About this exercise: Across the listing below, count the lines containing "function". Give nothing but the number.
##### Excerpted records #####
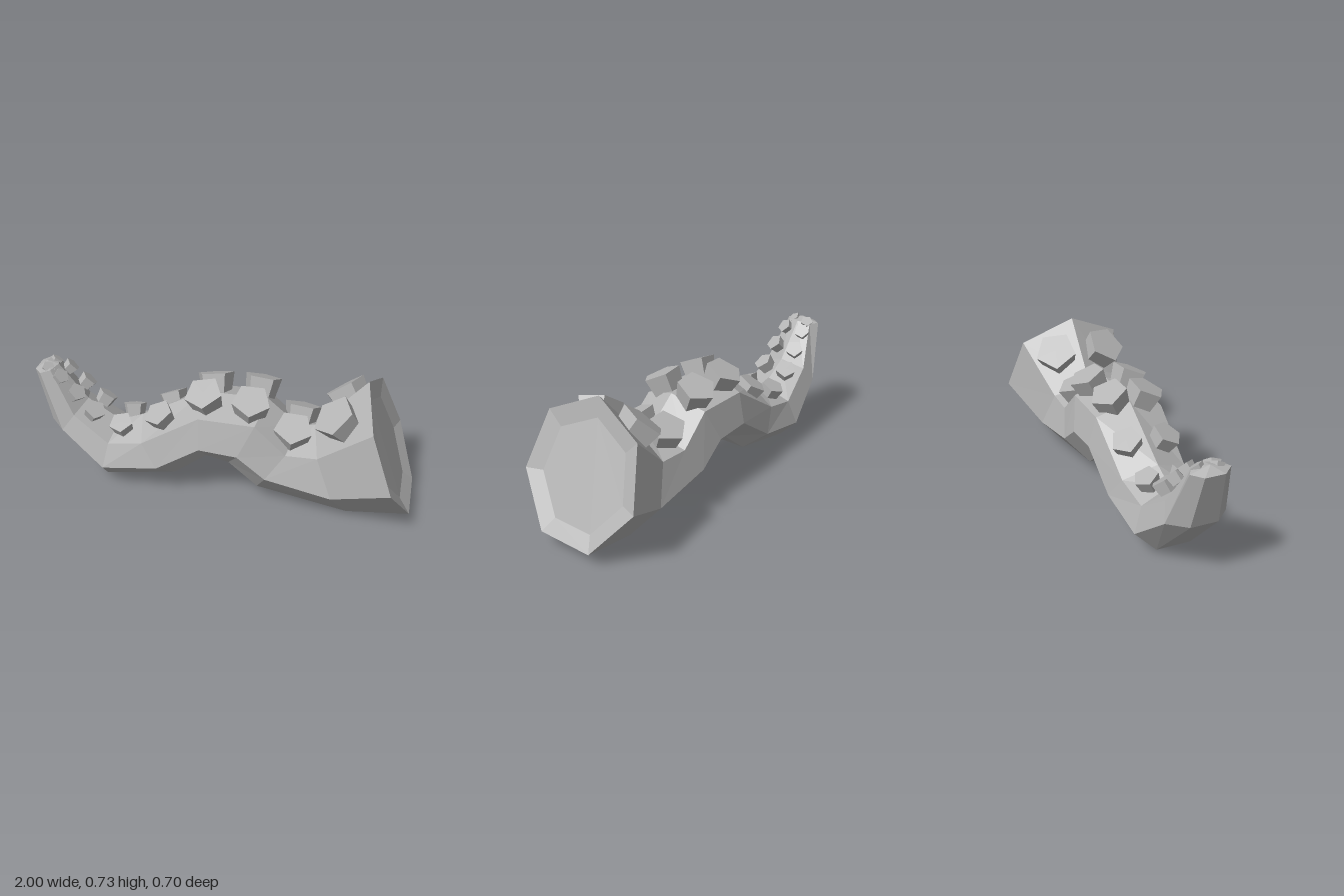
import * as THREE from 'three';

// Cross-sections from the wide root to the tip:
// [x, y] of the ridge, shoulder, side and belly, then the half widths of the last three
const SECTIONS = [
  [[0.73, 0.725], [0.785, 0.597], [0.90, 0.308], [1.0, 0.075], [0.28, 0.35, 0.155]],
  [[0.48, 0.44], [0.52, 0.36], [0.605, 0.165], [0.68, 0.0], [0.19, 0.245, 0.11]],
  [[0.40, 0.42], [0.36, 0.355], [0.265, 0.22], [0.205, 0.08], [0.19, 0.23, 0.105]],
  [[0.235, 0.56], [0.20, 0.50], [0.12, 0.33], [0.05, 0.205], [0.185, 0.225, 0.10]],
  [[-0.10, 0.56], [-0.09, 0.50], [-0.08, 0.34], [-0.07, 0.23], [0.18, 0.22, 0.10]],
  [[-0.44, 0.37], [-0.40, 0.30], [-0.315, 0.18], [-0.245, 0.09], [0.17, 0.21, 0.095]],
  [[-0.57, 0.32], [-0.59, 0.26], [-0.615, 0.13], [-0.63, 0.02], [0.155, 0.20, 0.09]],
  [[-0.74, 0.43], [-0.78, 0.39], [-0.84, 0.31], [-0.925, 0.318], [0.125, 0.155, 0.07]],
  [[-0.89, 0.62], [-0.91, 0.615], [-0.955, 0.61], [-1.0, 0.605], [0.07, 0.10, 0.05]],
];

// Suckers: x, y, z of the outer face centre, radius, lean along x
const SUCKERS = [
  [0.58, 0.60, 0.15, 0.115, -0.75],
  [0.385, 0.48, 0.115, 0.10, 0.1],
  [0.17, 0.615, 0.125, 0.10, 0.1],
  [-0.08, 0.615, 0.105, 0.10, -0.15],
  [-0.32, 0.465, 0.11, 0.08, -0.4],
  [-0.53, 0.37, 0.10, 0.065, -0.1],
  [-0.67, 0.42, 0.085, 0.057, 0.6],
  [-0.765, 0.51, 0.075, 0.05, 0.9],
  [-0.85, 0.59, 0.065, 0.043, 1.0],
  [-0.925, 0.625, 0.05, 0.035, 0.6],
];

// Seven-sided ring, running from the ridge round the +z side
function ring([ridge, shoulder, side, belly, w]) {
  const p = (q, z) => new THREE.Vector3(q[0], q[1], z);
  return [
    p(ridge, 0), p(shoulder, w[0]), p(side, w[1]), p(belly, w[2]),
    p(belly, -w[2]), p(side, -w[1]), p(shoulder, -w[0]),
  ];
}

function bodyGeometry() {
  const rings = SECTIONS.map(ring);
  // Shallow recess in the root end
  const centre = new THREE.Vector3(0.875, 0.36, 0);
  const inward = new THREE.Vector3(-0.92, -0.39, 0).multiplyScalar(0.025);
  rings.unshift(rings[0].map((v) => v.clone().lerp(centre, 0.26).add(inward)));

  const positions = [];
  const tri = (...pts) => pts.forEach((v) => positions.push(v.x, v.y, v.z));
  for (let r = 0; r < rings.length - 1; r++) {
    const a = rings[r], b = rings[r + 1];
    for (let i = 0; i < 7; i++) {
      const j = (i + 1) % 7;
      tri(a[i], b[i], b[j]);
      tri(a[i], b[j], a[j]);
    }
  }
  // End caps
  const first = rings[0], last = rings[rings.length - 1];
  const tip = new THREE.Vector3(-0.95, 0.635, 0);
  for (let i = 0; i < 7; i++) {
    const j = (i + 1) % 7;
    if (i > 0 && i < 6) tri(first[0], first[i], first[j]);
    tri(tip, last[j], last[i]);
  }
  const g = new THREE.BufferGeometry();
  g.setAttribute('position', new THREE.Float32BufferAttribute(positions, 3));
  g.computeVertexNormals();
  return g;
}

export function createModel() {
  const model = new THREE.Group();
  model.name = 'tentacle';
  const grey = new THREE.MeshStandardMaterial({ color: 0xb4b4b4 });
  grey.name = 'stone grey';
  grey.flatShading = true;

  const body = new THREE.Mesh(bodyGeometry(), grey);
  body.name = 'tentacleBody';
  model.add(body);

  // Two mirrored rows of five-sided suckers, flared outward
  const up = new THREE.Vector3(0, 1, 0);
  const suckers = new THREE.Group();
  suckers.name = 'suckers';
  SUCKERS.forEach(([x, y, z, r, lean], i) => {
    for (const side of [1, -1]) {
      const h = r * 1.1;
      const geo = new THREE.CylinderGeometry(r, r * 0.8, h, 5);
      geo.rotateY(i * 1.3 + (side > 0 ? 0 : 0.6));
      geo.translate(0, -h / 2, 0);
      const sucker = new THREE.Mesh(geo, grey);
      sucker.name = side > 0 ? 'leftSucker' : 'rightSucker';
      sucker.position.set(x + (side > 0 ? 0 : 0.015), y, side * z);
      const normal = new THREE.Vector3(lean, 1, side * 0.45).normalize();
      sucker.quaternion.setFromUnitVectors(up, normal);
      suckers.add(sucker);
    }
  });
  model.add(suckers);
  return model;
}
#####
##### Excerpted records #####
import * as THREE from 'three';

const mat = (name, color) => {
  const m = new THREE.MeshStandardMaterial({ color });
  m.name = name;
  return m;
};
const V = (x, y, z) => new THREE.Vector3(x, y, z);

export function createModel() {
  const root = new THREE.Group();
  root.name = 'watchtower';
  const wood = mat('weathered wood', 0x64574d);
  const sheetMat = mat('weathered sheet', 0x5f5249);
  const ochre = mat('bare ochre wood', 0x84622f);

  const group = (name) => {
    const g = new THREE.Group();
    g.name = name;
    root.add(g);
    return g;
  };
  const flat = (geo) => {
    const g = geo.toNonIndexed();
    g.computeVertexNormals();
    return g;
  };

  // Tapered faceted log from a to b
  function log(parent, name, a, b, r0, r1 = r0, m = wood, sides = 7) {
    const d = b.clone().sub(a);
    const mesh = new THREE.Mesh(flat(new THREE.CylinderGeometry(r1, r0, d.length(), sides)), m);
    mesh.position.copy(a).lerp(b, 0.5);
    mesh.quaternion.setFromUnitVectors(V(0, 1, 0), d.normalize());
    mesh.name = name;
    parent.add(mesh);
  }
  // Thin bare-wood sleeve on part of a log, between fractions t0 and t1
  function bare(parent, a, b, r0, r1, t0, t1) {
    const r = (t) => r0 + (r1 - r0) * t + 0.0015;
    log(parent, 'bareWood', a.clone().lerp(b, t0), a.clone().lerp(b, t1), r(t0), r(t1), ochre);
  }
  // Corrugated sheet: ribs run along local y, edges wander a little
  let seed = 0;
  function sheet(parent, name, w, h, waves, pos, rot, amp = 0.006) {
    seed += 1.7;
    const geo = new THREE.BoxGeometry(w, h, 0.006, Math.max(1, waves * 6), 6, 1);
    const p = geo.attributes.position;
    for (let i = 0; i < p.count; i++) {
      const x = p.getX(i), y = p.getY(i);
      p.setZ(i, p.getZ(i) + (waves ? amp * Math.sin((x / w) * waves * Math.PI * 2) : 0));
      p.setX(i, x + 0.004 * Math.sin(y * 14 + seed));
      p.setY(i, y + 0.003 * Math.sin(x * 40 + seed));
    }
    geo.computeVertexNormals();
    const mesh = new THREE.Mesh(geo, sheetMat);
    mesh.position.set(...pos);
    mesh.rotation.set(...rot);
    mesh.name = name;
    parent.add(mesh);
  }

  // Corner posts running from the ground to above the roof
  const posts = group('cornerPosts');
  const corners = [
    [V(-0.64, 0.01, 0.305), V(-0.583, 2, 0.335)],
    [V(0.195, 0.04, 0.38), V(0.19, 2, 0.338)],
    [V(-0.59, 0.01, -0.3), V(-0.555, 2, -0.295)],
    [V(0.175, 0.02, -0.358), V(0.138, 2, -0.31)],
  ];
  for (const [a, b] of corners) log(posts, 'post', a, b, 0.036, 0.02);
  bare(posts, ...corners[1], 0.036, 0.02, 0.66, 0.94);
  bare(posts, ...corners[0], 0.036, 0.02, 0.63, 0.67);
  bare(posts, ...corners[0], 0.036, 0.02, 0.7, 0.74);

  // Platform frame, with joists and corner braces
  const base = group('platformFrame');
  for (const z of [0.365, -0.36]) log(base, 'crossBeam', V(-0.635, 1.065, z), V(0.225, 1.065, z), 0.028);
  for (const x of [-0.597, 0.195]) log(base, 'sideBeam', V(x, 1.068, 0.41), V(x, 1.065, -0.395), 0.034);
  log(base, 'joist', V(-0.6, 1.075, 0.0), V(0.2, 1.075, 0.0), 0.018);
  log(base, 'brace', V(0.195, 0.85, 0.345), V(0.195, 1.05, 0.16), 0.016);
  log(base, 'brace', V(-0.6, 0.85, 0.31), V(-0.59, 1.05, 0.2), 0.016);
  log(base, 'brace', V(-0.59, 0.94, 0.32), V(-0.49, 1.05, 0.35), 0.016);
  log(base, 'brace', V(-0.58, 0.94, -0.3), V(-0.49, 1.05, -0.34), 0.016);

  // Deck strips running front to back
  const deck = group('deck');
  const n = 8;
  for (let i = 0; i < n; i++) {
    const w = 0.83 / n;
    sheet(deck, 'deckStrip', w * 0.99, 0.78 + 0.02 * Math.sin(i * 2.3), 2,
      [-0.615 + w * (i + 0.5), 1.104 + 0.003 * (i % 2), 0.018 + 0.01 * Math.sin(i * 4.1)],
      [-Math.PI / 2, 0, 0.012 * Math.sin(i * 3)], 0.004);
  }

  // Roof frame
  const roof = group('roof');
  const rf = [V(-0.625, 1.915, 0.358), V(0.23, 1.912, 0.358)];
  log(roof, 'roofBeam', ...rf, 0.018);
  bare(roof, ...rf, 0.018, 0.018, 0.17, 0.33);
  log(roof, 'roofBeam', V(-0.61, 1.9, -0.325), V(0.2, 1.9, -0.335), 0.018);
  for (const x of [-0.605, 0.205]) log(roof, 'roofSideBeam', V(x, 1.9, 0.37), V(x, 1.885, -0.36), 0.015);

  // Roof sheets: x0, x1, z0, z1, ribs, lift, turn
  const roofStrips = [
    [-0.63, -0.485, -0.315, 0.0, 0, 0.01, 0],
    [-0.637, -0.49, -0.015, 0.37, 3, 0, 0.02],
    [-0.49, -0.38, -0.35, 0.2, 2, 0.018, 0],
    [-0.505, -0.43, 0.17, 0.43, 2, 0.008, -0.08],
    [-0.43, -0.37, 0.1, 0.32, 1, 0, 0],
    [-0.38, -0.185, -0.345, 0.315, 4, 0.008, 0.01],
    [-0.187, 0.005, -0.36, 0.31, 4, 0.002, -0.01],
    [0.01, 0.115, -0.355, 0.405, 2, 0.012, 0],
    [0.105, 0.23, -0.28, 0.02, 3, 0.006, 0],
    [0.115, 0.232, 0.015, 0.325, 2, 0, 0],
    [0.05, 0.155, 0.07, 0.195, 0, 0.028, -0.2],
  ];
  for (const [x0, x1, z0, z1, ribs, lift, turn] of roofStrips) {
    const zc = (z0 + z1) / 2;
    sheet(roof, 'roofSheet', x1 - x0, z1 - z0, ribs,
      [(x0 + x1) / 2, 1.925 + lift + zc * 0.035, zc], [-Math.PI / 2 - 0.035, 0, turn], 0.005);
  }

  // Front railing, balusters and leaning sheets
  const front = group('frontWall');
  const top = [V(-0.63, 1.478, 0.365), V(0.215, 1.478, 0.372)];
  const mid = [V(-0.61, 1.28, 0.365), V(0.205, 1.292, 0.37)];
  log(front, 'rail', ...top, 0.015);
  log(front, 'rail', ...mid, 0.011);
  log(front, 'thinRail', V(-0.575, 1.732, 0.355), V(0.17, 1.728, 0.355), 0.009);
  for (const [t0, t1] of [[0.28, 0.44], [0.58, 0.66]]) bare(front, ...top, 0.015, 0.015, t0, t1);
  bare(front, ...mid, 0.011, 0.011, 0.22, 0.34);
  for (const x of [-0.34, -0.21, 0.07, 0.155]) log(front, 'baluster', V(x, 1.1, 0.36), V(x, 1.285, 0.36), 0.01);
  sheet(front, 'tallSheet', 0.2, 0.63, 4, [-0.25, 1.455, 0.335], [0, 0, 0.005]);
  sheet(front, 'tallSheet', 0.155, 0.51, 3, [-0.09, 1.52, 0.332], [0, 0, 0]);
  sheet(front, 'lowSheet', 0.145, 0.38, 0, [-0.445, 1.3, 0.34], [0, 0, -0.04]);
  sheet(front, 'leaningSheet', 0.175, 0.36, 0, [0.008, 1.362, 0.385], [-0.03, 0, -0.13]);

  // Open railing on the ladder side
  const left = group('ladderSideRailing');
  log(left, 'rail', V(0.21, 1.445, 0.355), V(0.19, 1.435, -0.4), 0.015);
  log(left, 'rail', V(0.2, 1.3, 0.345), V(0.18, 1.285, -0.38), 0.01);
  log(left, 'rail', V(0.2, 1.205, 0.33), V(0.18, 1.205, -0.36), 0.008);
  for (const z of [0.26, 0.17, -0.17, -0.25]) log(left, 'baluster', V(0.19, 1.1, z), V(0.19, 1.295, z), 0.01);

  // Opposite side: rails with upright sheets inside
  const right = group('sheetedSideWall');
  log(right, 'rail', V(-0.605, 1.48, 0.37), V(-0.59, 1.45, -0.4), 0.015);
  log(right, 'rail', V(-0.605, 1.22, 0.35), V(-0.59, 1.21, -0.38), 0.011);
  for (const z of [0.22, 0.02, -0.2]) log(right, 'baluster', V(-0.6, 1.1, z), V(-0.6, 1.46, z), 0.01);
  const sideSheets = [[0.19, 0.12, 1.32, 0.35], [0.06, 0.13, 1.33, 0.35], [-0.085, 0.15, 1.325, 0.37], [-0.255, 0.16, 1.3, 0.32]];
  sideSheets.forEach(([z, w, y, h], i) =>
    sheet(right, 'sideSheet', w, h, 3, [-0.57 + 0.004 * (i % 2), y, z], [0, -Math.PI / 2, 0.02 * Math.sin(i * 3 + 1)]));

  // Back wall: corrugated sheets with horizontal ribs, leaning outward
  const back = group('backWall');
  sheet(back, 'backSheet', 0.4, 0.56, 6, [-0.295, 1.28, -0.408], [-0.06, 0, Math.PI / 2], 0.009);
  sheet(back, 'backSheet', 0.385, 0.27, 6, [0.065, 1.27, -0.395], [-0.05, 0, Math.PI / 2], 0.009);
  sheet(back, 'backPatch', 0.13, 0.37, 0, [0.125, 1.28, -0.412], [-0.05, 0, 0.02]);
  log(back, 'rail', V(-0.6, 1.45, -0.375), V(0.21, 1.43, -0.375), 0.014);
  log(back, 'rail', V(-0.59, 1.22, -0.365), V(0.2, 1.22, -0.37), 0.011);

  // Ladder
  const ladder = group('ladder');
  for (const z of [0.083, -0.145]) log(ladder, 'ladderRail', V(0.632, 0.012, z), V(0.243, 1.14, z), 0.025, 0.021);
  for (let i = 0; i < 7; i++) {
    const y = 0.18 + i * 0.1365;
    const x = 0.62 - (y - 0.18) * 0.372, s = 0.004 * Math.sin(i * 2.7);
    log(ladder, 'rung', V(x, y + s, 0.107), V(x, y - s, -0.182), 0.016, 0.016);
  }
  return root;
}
#####
##### Excerpted records #####
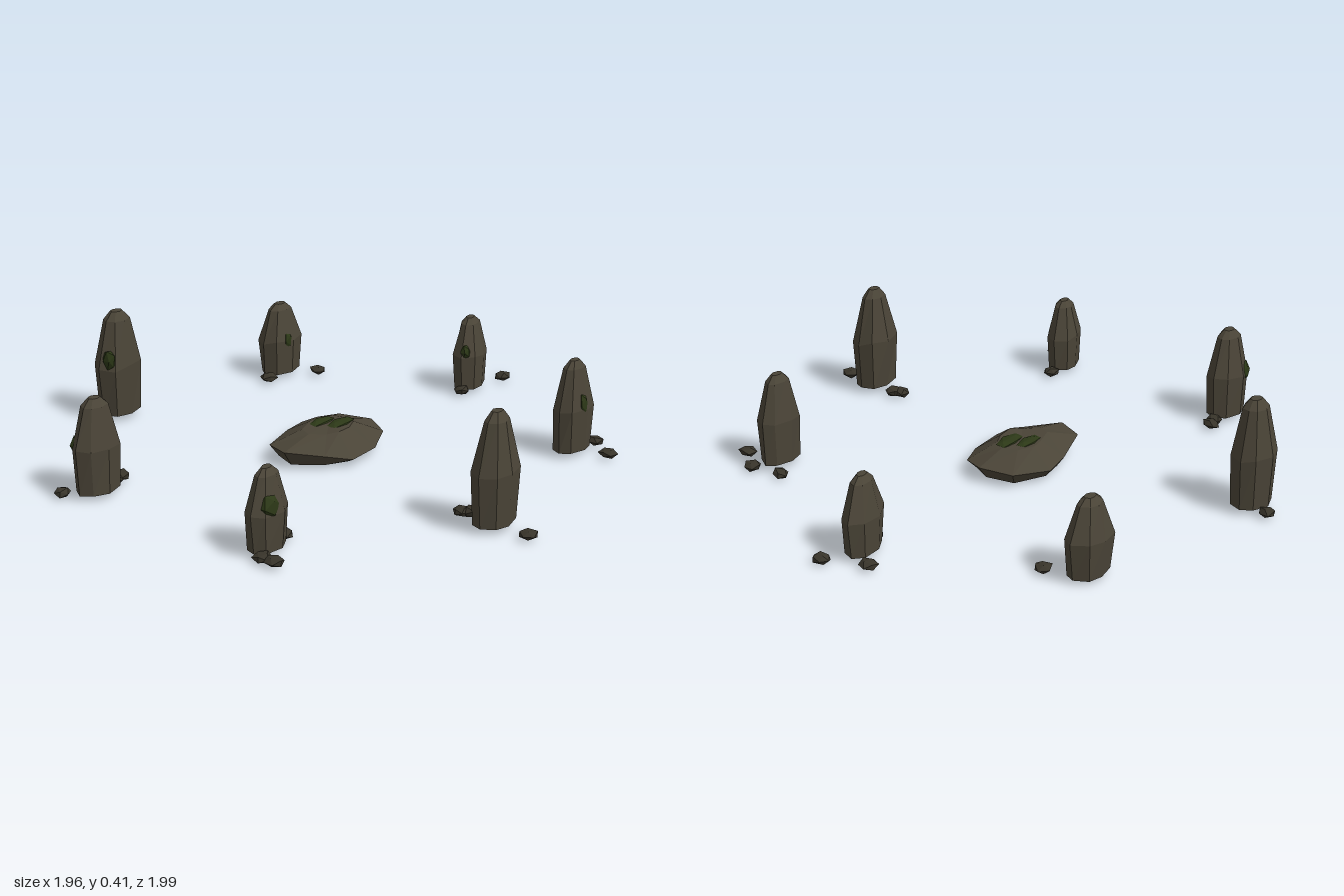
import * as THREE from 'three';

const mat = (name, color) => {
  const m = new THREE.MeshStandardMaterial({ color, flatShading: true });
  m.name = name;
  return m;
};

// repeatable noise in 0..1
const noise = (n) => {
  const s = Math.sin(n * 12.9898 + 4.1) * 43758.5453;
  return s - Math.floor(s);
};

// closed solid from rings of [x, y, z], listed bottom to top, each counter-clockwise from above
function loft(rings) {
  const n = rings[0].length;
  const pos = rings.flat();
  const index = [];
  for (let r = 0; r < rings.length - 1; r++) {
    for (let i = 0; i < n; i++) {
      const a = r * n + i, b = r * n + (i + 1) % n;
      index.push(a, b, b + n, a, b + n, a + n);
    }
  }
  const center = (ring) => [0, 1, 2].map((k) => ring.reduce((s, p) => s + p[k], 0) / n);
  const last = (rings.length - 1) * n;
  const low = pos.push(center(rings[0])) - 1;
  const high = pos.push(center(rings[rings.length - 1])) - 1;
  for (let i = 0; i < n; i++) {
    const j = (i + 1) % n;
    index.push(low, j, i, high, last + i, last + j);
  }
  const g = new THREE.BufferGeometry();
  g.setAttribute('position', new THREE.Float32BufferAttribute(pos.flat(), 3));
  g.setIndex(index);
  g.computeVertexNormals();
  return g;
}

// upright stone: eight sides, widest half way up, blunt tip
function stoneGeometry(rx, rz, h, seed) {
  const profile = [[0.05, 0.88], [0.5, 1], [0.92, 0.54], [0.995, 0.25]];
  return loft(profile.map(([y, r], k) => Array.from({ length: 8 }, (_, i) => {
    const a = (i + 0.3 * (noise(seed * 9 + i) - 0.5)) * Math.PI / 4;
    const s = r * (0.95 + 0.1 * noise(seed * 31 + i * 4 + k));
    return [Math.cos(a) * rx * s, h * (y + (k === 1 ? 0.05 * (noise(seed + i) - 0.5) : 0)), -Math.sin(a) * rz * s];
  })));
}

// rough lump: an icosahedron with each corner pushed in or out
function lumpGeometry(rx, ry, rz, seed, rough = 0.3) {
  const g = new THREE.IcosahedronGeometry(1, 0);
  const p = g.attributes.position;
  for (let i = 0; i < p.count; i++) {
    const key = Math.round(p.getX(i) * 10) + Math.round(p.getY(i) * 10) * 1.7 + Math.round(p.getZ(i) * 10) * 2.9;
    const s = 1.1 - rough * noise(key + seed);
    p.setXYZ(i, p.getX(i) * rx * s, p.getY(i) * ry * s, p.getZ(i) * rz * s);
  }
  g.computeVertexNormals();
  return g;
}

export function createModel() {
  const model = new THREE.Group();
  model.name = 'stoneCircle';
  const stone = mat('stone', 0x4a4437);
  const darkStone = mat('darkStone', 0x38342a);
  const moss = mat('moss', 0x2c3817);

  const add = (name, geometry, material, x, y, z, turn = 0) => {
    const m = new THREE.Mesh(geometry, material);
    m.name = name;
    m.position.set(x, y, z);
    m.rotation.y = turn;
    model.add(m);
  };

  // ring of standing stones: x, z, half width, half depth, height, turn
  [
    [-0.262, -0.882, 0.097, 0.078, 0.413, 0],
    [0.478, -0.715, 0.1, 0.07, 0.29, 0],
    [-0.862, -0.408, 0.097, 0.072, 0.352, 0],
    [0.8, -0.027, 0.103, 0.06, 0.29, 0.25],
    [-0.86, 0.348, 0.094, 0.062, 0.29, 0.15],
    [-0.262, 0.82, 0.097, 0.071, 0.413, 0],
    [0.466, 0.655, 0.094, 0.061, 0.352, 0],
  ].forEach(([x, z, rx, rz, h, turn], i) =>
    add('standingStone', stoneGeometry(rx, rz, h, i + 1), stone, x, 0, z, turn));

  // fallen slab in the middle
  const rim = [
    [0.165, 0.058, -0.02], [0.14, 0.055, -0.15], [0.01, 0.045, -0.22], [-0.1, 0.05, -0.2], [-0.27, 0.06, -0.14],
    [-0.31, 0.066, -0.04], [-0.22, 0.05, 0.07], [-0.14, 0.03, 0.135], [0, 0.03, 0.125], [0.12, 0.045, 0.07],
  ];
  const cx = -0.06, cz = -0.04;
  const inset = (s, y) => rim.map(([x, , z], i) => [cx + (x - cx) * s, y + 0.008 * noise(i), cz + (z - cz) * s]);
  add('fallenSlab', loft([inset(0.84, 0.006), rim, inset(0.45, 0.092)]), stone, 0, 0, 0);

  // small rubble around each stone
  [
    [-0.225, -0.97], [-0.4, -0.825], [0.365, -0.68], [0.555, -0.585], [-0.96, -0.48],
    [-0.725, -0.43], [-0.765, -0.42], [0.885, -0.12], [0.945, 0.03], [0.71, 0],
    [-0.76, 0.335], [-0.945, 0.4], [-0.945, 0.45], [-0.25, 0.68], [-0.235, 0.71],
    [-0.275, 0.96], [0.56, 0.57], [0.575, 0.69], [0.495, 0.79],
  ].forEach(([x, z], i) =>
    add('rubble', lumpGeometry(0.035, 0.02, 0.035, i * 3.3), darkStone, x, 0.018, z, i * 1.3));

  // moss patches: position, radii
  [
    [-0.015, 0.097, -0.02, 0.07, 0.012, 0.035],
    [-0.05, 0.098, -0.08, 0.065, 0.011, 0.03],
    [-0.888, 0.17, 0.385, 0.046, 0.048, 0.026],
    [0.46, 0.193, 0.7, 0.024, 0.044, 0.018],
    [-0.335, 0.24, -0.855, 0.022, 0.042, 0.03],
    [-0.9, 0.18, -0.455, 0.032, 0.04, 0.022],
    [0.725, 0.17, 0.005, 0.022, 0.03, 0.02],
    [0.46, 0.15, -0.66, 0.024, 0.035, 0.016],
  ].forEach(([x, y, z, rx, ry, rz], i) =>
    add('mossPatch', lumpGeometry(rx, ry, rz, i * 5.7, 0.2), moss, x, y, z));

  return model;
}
#####
Result for this exercise: 11